“What we’ve tried to do is approach this issue from the perspective of the FAA, from the federal body that’s required to regulate this industry. And we’ve tried so hard to regulate this industry to some avail, but not totally dealing with the problems,” Rosenthal said a press conference in July. “What we’ve done at the City Council is identify a different way to deal with the problem, and that is through the issue of noise. And in fact what the city can do is to ban tourist helicopters...they are responsible for this incessant noise.”

The City Council does not have the authority to regulate airspace over the city in terms of flight patterns— that’s under the purview of the FAA. But the council does have some regulatory power, as Rosenthal referenced.

City Council members have introduced two bills looking to curb the use of drones. One, introduced by Council Member Dan Garodnick would ban drones from the city’s airspace with the exception of NYPD drones that had obtained a warrant. In an interview with Gotham Gazette, Garodnick acknowledged that his bill starts from the “strictest possible place.”

Garodnick said that he believes there is reasonable place and time for drone enthusiasts to operate their unmanned aerial systems, but doesn’t want to “open the floodgates” before tools to enforce regulations exist.

The second bill, introduced by Council Member Paul Vallone, would seek to impose a series of regulations on drone usage.

Vallone’s bill would prohibit using UAVs for surveillance purposes, at night or operating them within five miles of any airport and within a quarter mile of schools, houses of worship, hospitals and “open-air assemblies.” Importantly, it also would require users to operate their drones within their line of sight, a requirement also suggested by the FAA.


Anonymous said...

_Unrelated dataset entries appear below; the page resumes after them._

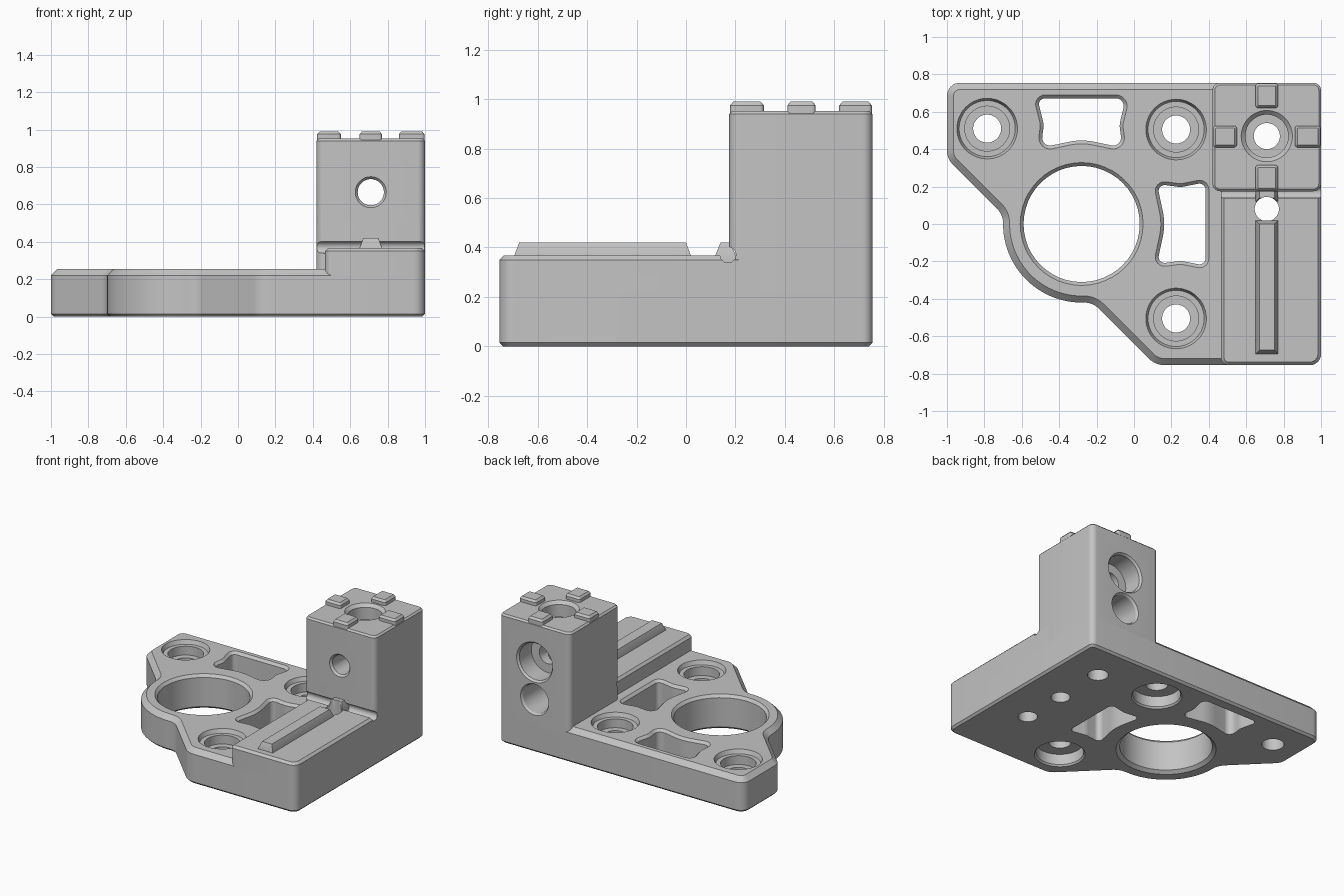
import bpy, bmesh, math
from mathutils import Matrix, Vector

cube = bpy.data.objects.get("Cube")
if cube:
    bpy.data.objects.remove(cube, do_unlink=True)

grey = bpy.data.materials.new("plain_grey")
grey.use_nodes = True
GREY = (0.55, 0.55, 0.55, 1)
grey.diffuse_color = GREY
for node in grey.node_tree.nodes:
    if node.type == 'BSDF_PRINCIPLED':
        node.inputs["Base Color"].default_value = GREY


def rounded(corners):
    """Counter-clockwise outline from (x, y, corner radius)."""
    out, n = [], len(corners)
    for i, (x, y, r) in enumerate(corners):
        p = Vector((x, y))
        if r == 0:
            out.append(p)
            continue
        a = (Vector(corners[i - 1][:2]) - p).normalized()
        b = (Vector(corners[(i + 1) % n][:2]) - p).normalized()
        half = a.angle(b) / 2
        c = p + (a + b).normalized() * (r / math.sin(half))
        s = p + a * (r / math.tan(half)) - c
        e = p + b * (r / math.tan(half)) - c
        start = math.atan2(s.y, s.x)
        sweep = math.atan2(s.x * e.y - s.y * e.x, s.dot(e))
        steps = 24 if r > 0.4 else 8
        for k in range(steps + 1):
            t = start + sweep * k / steps
            out.append(c + Vector((math.cos(t), math.sin(t))) * r)
    return out


def box(x0, x1, y0, y1, r=0.0):
    return rounded([(x0, y0, r), (x1, y0, r), (x1, y1, r), (x0, y1, r)])


def loft(name, outline, levels, matrix=None):
    """Closed solid through (outward offset, height) copies of an outline."""
    n = len(outline)
    mitres = []
    for i in range(n):
        d1 = (outline[i] - outline[i - 1]).normalized()
        d2 = (outline[(i + 1) % n] - outline[i]).normalized()
        n1, n2 = Vector((d1.y, -d1.x)), Vector((d2.y, -d2.x))
        mitres.append((n1 + n2) / (1 + n1.dot(n2)))
    bm = bmesh.new()
    rings = []
    for off, z in levels:
        pts = [p + m * off for p, m in zip(outline, mitres)]
        rings.append([bm.verts.new((p.x, p.y, z)) for p in pts])
    for lo, hi in zip(rings, rings[1:]):
        for i in range(n):
            j = (i + 1) % n
            bm.faces.new((lo[i], lo[j], hi[j], hi[i]))
    bm.faces.new(rings[0][::-1])
    bm.faces.new(rings[-1])
    if matrix:
        bm.transform(matrix)
    bm.normal_update()
    mesh = bpy.data.meshes.new(name)
    bm.to_mesh(mesh)
    bm.free()
    mesh.materials.append(grey)
    obj = bpy.data.objects.new(name, mesh)
    bpy.context.collection.objects.link(obj)
    return obj


def bore(x, y, levels, turn=None):
    """Stepped round cutter from (radius, height) pairs."""
    r0, n = 0.1, 48
    ring = [Vector((math.cos(k * math.tau / n), math.sin(k * math.tau / n))) * r0
            for k in range(n)]
    move = Matrix.Translation((x, y, 0)) if turn is None else turn
    return loft("cutter", ring, [(r - r0, z) for r, z in levels], move)


def cut(target, cutter):
    mod = target.modifiers.new("cut", 'BOOLEAN')
    mod.operation, mod.object, mod.solver = 'DIFFERENCE', cutter, 'EXACT'
    bpy.context.view_layer.objects.active = target
    bpy.ops.object.modifier_apply(modifier=mod.name)


D = 0.755    # half depth
POST = 0.71  # shared centre line of post and rail

# Base plate
base_plate = loft("base_plate", rounded([
    (-1, D, 0.07), (-1, 0.35, 0.1), (-0.7, 0.05, 0.11), (-0.7, -0.42, 0.42),
    (-0.22, -0.42, 0.11), (0.115, -D, 0.12), (1, -D, 0.06), (1, D, 0.04)]),
    [(-0.015, 0), (0, 0.015), (0, 0.22), (-0.035, 0.255)])

# Raised rail bed, post and short rib stand on the plate
rail_bed = loft("rail_bed", rounded([
    (0.465, -D, 0.04), (1, -D, 0.06), (1, 0.3, 0), (0.465, 0.3, 0)]),
    [(0, 0.2), (0, 0.35), (-0.017, 0.367)])
post = loft("post", box(0.42, 1, 0.175, D, 0.04),
            [(0, 0.2), (0, 0.94), (-0.012, 0.952)])
short_rib = loft("short_rib", box(0.65, 0.77, 0.12, 0.2),
                 [(0, 0.34), (0, 0.37), (-0.02, 0.42)])

# Relief groove along the foot of the post
along_x = Matrix.Translation((0, 0.17, 0.37)) @ Matrix.Rotation(math.pi / 2, 4, 'Y')
groove = bore(0, 0, [(0.032, 0.35), (0.032, 1.1)], along_x)

# Large round opening
opening = bore(-0.28, 0, [(0.335, -0.1), (0.335, 0), (0.31, 0.02),
                          (0.31, 0.235), (0.328, 0.255), (0.328, 0.32)])
plate_cutters = [opening]

# Mounting holes, two of them with a pocket underneath
seat = [(0.075, 0.16), (0.12, 0.16), (0.12, 0.225), (0.15, 0.225),
        (0.162, 0.255), (0.162, 0.32)]
pocket = [(0.17, -0.1), (0.17, 0), (0.16, 0.012), (0.16, 0.09), (0.075, 0.09)]
plate_cutters.append(bore(-0.785, 0.51, [(0.075, -0.1)] + seat))
for side in (-1, 1):
    plate_cutters.append(bore(0.225, side * 0.505, pocket + seat))

# Lightening windows that follow the round opening
windows = [
    [(-0.52, 0.385, 0.06), (-0.28, 0.435, 0.3), (-0.04, 0.385, 0.06),
     (-0.06, 0.53, 0.1), (-0.02, 0.69, 0.06), (-0.54, 0.69, 0.05), (-0.5, 0.53, 0.1)],
    [(0.1, -0.235, 0.05), (0.25, -0.215, 0.1), (0.4, -0.245, 0.05),
     (0.4, 0.245, 0.05), (0.25, 0.215, 0.1), (0.1, 0.235, 0.05), (0.15, 0, 0.3)]]
for w in windows:
    plate_cutters.append(loft("cutter", rounded(w), [
        (-0.018, -0.1), (-0.018, 0.237), (0, 0.255), (0, 0.32)]))

# Upright holes through post and rail bed
post_hole = bore(POST, 0.47, [(0.07, -0.1), (0.07, 0.84), (0.115, 0.84),
                              (0.115, 0.93), (0.137, 0.952), (0.137, 1.1)])
rail_hole = bore(POST, 0.08, [(0.065, -0.1), (0.065, 0.6)])
blind_hole = bore(POST, -0.26, [(0.065, -0.1), (0.065, 0.3)])
upright = [post_hole, rail_hole, blind_hole]

# Level holes in the post
level = []
for z, levels in (
        (0.665, [(0.083, 0.1), (0.083, 0.175), (0.07, 0.19), (0.07, 0.6), (0.135, 0.6),
                 (0.135, 0.74), (0.147, D), (0.147, 0.9)]),
        (0.39, [(0.105, 0.45), (0.105, 0.74), (0.115, D), (0.115, 0.9)])):
    along_y = Matrix.Translation((POST, 0, z)) @ Matrix.Rotation(-math.pi / 2, 4, 'X')
    level.append(bore(0, 0, levels, along_y))

for target, tools in ((base_plate, plate_cutters + upright),
                      (rail_bed, upright + [groove]),
                      (post, [post_hole, groove] + level),
                      (short_rib, [rail_hole])):
    for tool in tools:
        cut(target, tool)
for tool in plate_cutters + upright + level + [groove]:
    bpy.data.objects.remove(tool, do_unlink=True)

# Long rib on the rail bed
long_rib = loft("long_rib", box(0.65, 0.77, -0.695, 0.02),
                [(0, 0.34), (0, 0.367), (-0.02, 0.42)])
parts = [base_plate, rail_bed, post, short_rib, long_rib]

# Four locating keys on top of the post
keys = {"front_key": (0.65, 0.77, 0.178, 0.315), "back_key": (0.65, 0.77, 0.62, 0.752),
        "right_key": (0.423, 0.55, 0.41, 0.525), "left_key": (0.86, 0.997, 0.41, 0.525)}
for name, rect in keys.items():
    parts.append(loft(name, box(*rect, 0.015),
                      [(0, 0.935), (0, 0.975), (-0.013, 0.99)]))

# Smooth the round walls, keep the corners crisp
bpy.ops.object.select_all(action='DESELECT')
for part in parts:
    part.select_set(True)
bpy.context.view_layer.objects.active = base_plate
bpy.ops.object.shade_smooth_by_angle(angle=math.radians(30))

Instead of touring helicopters, NYC needs touring blimps.
They are a hell of a lot safer, very quiet and could be used to promote tourism to Queens.
An added plus....advertising usage. NYC or any other entity can place their logo, message or emblem on a blimp.
And ideal location for a blimp port? The old College Point airfield.
This makes a lot of sense.
Didn't somebody once propose this good idea years ago? Why wasn't'the it done?

Anonymous said...

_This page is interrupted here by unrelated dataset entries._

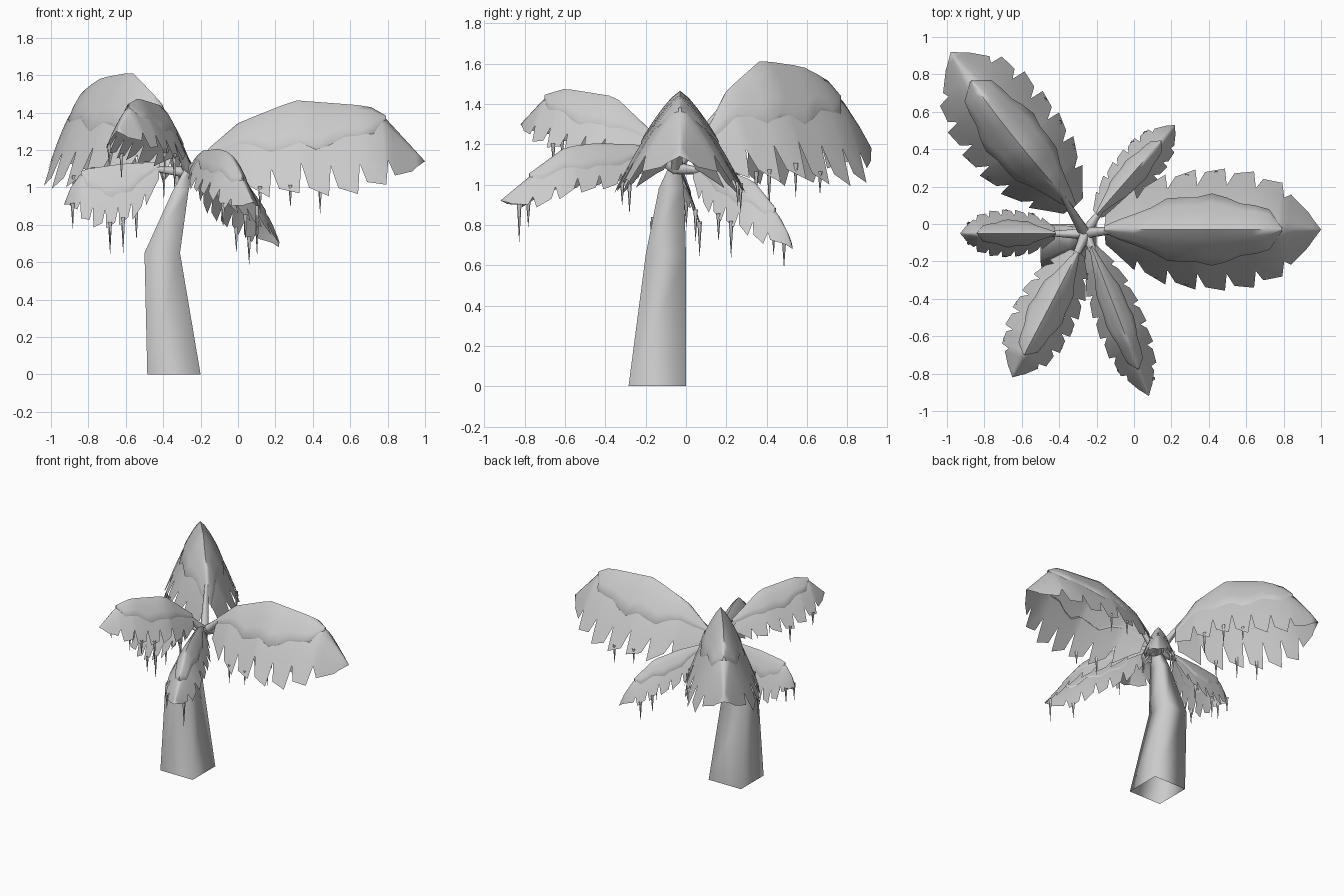
import bpy, bmesh, math, random
from mathutils import Vector

random.seed(4)
if "Cube" in bpy.data.objects:
    bpy.data.objects.remove(bpy.data.objects["Cube"])

grey = bpy.data.materials.new("plain grey")
grey.use_nodes = True
grey.diffuse_color = (0.6, 0.6, 0.6, 1)
grey.node_tree.nodes["Principled BSDF"].inputs["Base Color"].default_value = (0.6, 0.6, 0.6, 1)

CROWN = Vector((-0.26, -0.05, 1.08))
WIDTH = [(0, .25), (.1, .62), (.25, .88), (.45, 1), (.65, .95), (.8, .75), (.9, .42), (1, 0)]
CAP = [(0, .25), (.15, .42), (.3, .57), (.45, .6), (.6, .5), (.75, .4), (.82, .04)]
ROWS = [0, .2, .4, .58, .76, 1]


def lerp(points, t):
    for (a, p), (b, q) in zip(points, points[1:]):
        if t <= b:
            return p + (q - p) * max(0, t - a) / (b - a)
    return points[-1][1]


def finish(name, bm, angle, up=False):
    bmesh.ops.remove_doubles(bm, verts=bm.verts, dist=0.0004)
    bmesh.ops.recalc_face_normals(bm, faces=bm.faces)
    if up and sum(f.normal.z * f.calc_area() for f in bm.faces) < 0:
        bmesh.ops.reverse_faces(bm, faces=bm.faces)
    mesh = bpy.data.meshes.new(name)
    bm.to_mesh(mesh)
    bm.free()
    mesh.materials.append(grey)
    obj = bpy.data.objects.new(name, mesh)
    bpy.context.collection.objects.link(obj)
    bpy.ops.object.select_all(action='DESELECT')
    obj.select_set(True)
    bpy.context.view_layer.objects.active = obj
    bpy.ops.object.shade_smooth_by_angle(angle=math.radians(angle))


def skin(bm, grid):
    rows = [[bm.verts.new(p) for p in row] for row in grid]
    for a, b in zip(rows, rows[1:]):
        for i in range(len(a) - 1):
            bm.faces.new((a[i], a[i + 1], b[i + 1], b[i]))


def spike(bm, a, b, r0, r1, sides):
    # tapered rod from a to b
    rot = (b - a).to_track_quat('Z', 'Y')
    rings = []
    for c, r in ((a, r0), (b, r1)):
        ring = [c + rot @ Vector((r * math.cos(k * math.tau / sides),
                                  r * math.sin(k * math.tau / sides), 0)) for k in range(sides)]
        rings.append(ring + ring[:1])
    skin(bm, rings)


def frond(name, start, end, ridge, width, drop, teeth, icicles, bend=0):
    s, e = Vector((*start, 0)), Vector((*end, 0))
    along = e - s
    side = Vector((-along.y, along.x, 0)).normalized()

    def point(t, v, sign, lift=-.01):
        w = lerp(WIDTH, t)
        t2 = min(1, t + .03 * v * w)
        z = lerp(ridge, t) - drop * w * v ** 1.3 + lift
        across = sign * width * w * v + bend * 4 * t * (1 - t)
        return s + along * t2 + side * across + Vector((0, 0, z))

    # leaf: two serrated halves meeting at the ridge
    leaf, ice = bmesh.new(), bmesh.new()
    for sign in (1, -1):
        grid, roots = [], []
        for k in range(teeth):
            for f, reach in ((0, .76), (.22, .97), (.88, 1.04)):
                t = (k + f) / teeth * .95
                if k == 0 and f == 0:
                    reach = 1
                grid.append([point(t, v, sign) for v in ROWS[:-1]] + [point(t, reach, sign)])
            roots.append(point((k + .6) / teeth * .95, .95, sign))
        for t in (.955, 1):
            grid.append([point(t, v, sign) for v in ROWS])
        skin(leaf, grid)
        # icicles hang from some of the leaf teeth
        for p in random.sample(roots[1:], icicles):
            length = random.uniform(.11, .2)
            spike(ice, p, p - Vector((0, 0, length)), .012, .0006, 5)
    finish(name + "_leaf", leaf, 150, True)
    finish(name + "_icicles", ice, 80)

    # thick snow cap over the ridge with a wavy rim
    cap = bmesh.new()
    grid = []
    for k in range(13):
        t = .82 * k / 12
        rim = lerp(CAP, t) * (1 + .07 * math.sin(k * 1.9))
        top = [point(t, abs(j) / 4 * rim, 1 if j > 0 else -1, .006) for j in range(-4, 5)]
        under = [point(t, rim * .97, sg, -.026) for sg in (-1, 1)]
        grid.append([under[0]] + top + [under[1]])
    skin(cap, grid)
    finish(name + "_snow", cap, 70, True)

    # stem joining the leaf to the crown
    stem = bmesh.new()
    spike(stem, CROWN, point(.1, 0, 1, -.025), .034, .012, 5)
    finish(name + "_stem", stem, 80)


# trunk: square sections (z, x range, y range)
trunk = bmesh.new()
sections = [(0, -.485, -.2, -.285, 0), (.65, -.5, -.31, -.2, 0),
            (.98, -.35, -.265, -.135, -.01), (1.1, -.285, -.24, -.08, -.03)]
skin(trunk, [[(x0, y0, z), (x1, y0, z), (x1, y1, z), (x0, y1, z), (x0, y0, z)]
             for z, x0, x1, y0, y1 in sections])
finish("trunk", trunk, 120)

# fronds: base, tip, ridge heights along the length, half width, drop, teeth, icicles, bend
frond("left_side_frond", (-.16, -.03), (1, -.03),
      [(0, 1.2), (.14, 1.34), (.4, 1.46), (.74, 1.43), (.81, 1.39), (1, 1.15)], .32, .47, 7, 2)
frond("back_right_frond", (-.32, .09), (-.98, .92),
      [(0, 1.24), (.14, 1.46), (.35, 1.61), (.6, 1.58), (.74, 1.52), (.88, 1.38), (1, 1.19)],
      .27, .56, 7, 3, .02)
frond("right_side_frond", (-.42, -.05), (-.93, -.05),
      [(0, 1.13), (.4, 1.12), (.8, 1.09), (.9, 1.05), (1, .92)], .125, .31, 7, 3)
frond("front_right_frond", (-.3, -.15), (-.65, -.82),
      [(0, 1.24), (.3, 1.43), (.67, 1.47), (.82, 1.44), (1, 1.31)], .17, .28, 7, 2)
frond("front_left_frond", (-.23, -.12), (.08, -.92),
      [(0, 1.15), (.12, 1.19), (.4, 1.2), (.6, 1.18), (.82, 1.05), (1, .93)], .13, .21, 7, 1)
frond("back_left_frond", (-.2, .05), (.22, .53),
      [(0, 1.1), (.3, 1.07), (.6, 1.01), (.9, .83), (1, .69)], .12, .22, 7, 2)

Paulie Conehead: "My people arrived in this country from France on a flying ship like this."

georgetheatheist said...

And ideal location for a blimp port?

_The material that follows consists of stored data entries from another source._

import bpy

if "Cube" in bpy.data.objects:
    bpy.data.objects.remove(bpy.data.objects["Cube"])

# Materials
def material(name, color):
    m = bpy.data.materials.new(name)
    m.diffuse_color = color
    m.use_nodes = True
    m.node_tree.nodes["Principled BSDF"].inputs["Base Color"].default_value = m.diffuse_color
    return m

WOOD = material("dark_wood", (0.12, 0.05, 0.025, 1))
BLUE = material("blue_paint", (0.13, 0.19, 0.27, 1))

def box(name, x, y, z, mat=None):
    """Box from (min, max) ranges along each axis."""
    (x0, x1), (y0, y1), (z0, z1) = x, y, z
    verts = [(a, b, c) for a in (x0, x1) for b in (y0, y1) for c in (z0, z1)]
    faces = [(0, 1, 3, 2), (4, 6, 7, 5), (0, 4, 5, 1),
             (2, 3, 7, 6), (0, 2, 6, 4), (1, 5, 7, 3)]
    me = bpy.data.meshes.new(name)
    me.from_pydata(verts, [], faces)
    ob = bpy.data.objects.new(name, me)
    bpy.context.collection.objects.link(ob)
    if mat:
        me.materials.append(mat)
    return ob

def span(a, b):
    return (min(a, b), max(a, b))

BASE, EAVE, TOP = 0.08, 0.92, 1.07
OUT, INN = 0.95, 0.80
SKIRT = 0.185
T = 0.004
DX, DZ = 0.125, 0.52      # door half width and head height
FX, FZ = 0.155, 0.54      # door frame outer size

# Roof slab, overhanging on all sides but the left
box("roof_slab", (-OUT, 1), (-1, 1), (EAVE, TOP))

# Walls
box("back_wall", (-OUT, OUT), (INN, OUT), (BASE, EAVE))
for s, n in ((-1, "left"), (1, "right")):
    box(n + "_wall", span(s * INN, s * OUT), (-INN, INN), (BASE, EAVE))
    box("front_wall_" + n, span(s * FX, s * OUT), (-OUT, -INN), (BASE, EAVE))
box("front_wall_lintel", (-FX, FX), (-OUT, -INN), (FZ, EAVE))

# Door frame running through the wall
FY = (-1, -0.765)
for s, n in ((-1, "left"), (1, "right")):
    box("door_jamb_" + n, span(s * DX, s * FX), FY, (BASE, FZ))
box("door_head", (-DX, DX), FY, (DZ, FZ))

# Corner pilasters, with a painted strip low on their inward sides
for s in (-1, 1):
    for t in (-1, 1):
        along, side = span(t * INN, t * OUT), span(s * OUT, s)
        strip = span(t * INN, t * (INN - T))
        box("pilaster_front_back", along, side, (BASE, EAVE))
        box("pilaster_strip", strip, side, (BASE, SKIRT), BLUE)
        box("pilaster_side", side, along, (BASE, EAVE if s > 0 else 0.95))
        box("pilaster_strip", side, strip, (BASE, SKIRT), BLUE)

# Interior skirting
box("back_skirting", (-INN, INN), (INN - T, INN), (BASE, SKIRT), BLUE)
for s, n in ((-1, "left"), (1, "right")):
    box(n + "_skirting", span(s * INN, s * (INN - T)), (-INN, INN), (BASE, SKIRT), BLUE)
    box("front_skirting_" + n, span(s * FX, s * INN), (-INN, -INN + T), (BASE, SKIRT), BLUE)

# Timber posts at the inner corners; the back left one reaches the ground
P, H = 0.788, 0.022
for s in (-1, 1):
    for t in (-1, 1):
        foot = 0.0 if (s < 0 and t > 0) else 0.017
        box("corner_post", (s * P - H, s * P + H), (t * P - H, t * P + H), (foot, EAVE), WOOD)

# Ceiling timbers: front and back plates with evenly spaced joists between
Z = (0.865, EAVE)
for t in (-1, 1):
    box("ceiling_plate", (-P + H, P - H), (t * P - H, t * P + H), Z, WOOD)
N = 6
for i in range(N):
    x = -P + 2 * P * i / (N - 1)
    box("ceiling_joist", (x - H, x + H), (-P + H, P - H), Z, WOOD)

A masthead at the top of the Queens Plaza Clock Tower.

Anonymous said...

In other words We don't want drones filming us as we take bribes or patronize hookers,with all the politicians going to jail we need some laws that protect Us,you people elected us to rip you off and control you,let us do our job, dam it!!
Do you know how much money a Hair Plug job cost?

Anonymous said...

Blimps make good target practice too!

Alan Gross said...

I recently wrote to a city counsel member proposing legislation to ban helicopter sightseeing. For the past decade and a half or so, I've been unable to find suitable property for a blimp sightseeing venue. Unfortunately, all the sites I felt could work were unavailable for one reason or another. My favorite location was (and still is) the disused Flushing Airport site. Until members of the city council recognize this alternative and recommend a safe and viable piece of property, it will never happen.

Anonymous said...

Back on the July Fourth weekend there was a drone flying up and down Rockaway Beach right over our heads and when I asked the lifeguard supervisor he said the guy does it all the time.He said it was legal as long as it didn't go above 1,000 feet because it might interfere with planes.
Next day in Elmhurst Park a guy had a remote controlled helicopter with a three foot blade that was whirling at high speeds and kids were playing nearby.
I wrote the Park's Dept. to ask what the policy was on these dangerous activities and I received a letter informing me that it is illegal to operate these devices in city parks and beaches except in designated areas.
When I was a kid my father and I would fly our hand controlled plane in the model plane field in Forest Park.I don't see anyone using the field anymore when I drive by.I guess with the remote controlled devices they just don't want to stay in a small area but when they crash people can get hurt. A couple years ago a guy got killed by his own helicopter in an area off the Belt Parkway.
Park dept.says it will inform employees about the regulations.

Anonymous said...

When you have spent a few hundred on these, it's kind of boring to fly them in a spot away from people and aircraft. Being callous about the danger posed goes with the territory.